The World Wide PanoramaWhat Are VR Panoramas ?
A VR panorama (VR for virtual reality) is a specially created computer image that goes all the way around the viewer. It is a revolutionary way to document a particular place and time - the next best thing to being there.
VR panoramas are interactive. Use the mouse to rotate the panorama, use Shift and Control to zoom in and out. Some VR panoramas are cylinders, 360° around but with limited vertical view. Others are cubic (or spherical), with a view that can go straight up and straight down, as well as all the way around. There are also VR objects, where the viewer circles around an object of interest.
To view the panoramas on this site you will need QuickTime. If QuickTime is not already installed on your computer you can obtain it (free, versions for both Windows and Macintosh) from Apple Computer.
History of the Idea - The Wrinkle In Time
The idea began back in December of 1997, when Robert Abbett (Rabbett) in Hawaii suggested a simultaneous VR shoot. It was very spontaneous, the whole thing got organized in a couple of weeks. We all shot at the same exact moment - late evening in Europe, middle of the day in the U.S., morning in Hawaii, before dawn in Australia. It was a fascinating snapshot of the world, offered up by the interesting people who made up the VR community back then (we were almost all basically beginners).
Rabbett named his event The Wrinkle in Time. The first event fortuitously occurred on the Winter Solstice, so he organized another for the next big date on the natural calendar, the Spring Equinox. The second Wrinkle was more organized, but just as much fun.
There were more Wrinkles (Caroling Geary documents a total of 13), culminating in the Millenium Wrinkle, shot on January 1, 2000. Many thanks to Rabbett for the great idea and all the effort that went into the series of Wrinkles he organized.
Why Do It Again?
by Don Bain
Virtual reality photography (QTVR and similar) has been around for about nine years now. Collectively we have published tens of thousands of wonderful images on web sites. Yet I am constantly meeting people who have never seen a VR panorama before. They are always impressed with what I show them, often wildly enthusiastic.
So we need to get the word out - this is important work! Immersive imagery is virtual travel, real geography, genuine art, and great entertainment. It is a glimpse into other people's lives, a look around in places we have never been and may never go. It can be unique personal views of the world or dispassionate photojournalism. It deserves to be seen by more people.
Back at the time of the original Wrinkle the VR photography world was smaller. We almost all used the same computer (Mac), software (from Apple), and communicated through the same list (email@example.com). Now the community is fragmented into many specialties and technical varieties: pros and hobbyists and newbies, commercial and educational, PanoTools and Stitcher and QTVRAS (and many others). It has been nice to get together again, just for the love of creating striking and meaningful VR images.

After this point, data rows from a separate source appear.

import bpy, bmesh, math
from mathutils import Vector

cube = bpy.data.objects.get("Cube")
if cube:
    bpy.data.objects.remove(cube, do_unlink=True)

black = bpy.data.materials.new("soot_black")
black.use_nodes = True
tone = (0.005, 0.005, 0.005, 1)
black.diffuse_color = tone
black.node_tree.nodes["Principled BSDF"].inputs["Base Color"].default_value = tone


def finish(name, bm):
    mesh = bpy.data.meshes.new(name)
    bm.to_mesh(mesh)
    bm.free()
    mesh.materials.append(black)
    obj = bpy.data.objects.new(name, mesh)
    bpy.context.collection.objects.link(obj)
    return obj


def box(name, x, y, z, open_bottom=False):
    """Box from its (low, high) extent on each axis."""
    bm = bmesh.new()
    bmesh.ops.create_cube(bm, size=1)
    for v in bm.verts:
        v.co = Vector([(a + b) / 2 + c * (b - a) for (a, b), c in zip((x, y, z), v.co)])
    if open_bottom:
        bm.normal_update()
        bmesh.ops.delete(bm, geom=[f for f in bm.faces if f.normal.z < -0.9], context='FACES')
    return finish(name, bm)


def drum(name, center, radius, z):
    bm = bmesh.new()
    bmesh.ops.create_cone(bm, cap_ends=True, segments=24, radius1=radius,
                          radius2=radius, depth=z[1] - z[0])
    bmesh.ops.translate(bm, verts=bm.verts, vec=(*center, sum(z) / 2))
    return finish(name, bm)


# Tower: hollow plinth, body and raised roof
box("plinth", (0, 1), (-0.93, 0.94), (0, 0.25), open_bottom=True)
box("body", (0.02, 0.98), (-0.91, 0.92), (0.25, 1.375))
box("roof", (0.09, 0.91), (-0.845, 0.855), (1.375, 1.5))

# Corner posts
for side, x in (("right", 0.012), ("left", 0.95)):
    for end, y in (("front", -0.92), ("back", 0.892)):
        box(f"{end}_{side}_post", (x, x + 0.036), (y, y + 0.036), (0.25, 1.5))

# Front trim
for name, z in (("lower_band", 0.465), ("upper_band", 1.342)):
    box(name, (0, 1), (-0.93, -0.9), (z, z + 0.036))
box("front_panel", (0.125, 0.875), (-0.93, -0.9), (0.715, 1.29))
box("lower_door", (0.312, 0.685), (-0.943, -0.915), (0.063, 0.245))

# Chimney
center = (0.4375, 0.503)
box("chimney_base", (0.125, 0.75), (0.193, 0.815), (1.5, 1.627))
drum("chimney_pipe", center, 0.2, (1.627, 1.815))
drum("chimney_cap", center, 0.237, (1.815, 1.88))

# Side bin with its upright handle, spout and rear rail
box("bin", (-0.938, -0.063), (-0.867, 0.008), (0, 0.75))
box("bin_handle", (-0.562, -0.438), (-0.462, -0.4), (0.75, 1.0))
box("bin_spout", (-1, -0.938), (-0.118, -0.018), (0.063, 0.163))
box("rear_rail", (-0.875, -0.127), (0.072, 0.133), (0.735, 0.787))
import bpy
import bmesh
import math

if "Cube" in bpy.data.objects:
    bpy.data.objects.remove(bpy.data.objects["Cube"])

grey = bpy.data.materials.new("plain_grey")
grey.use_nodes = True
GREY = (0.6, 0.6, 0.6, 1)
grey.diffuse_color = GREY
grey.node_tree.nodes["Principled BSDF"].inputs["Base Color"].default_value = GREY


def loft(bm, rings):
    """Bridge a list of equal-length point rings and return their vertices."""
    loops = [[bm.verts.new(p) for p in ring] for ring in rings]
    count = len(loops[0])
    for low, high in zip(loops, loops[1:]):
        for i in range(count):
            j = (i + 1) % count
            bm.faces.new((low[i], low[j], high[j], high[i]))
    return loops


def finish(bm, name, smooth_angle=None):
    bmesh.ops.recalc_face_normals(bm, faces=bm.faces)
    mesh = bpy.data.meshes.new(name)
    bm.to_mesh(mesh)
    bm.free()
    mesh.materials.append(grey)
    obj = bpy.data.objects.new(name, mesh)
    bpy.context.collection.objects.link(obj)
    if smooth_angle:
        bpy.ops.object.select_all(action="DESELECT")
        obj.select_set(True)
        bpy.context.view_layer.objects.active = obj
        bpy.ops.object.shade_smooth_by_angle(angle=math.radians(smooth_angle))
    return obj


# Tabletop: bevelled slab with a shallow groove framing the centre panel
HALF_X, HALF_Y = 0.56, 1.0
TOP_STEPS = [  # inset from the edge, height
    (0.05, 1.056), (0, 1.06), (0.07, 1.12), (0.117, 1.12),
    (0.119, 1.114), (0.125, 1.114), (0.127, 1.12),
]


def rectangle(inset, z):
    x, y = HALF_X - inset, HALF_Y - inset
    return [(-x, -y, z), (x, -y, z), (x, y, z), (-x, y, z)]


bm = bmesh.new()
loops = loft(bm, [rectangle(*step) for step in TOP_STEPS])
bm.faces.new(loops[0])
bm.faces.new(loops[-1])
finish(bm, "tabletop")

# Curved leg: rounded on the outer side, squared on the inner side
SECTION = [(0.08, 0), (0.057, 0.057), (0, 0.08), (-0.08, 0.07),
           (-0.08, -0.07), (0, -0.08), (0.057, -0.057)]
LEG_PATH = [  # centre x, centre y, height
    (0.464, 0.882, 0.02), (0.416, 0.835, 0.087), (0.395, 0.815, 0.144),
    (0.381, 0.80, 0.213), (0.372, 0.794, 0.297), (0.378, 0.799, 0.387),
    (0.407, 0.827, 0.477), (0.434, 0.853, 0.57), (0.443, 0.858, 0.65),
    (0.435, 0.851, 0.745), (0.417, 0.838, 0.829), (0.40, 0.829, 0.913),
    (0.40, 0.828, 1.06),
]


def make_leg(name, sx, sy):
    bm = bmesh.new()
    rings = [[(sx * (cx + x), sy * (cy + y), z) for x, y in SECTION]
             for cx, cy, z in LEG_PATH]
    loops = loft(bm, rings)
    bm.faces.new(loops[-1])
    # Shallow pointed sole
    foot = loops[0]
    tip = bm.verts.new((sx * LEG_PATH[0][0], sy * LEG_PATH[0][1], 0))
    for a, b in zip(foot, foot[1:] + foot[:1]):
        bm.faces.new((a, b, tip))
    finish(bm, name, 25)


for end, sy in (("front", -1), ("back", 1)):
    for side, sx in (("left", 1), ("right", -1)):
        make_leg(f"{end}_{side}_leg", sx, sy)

Aside from the community of producers, there are the consumers, the huge numbers of people who enjoy VR images on the web and on CD's. As an educator myself, I particularly value panoramas for the way they can show us people and places around the world, their diversity and commonality. I remember images from the first few Wrinkles that included a cozy dinner table in Scandinavia, Rabbett's favorite beach in Hawaii, the pre-dawn darkness in Singapore, even inside a refrigerator!
This World Wide Panorama web site is a very democratic statement - anyone who wanted to participate and managed to generate a useable panorama was included. This was part of the vitality and human interest of the early Wrinkle in Time projects. Many of the leading professional VR photographers also participated in the World Wide Panorama, contributing images of consumate craft and artistry.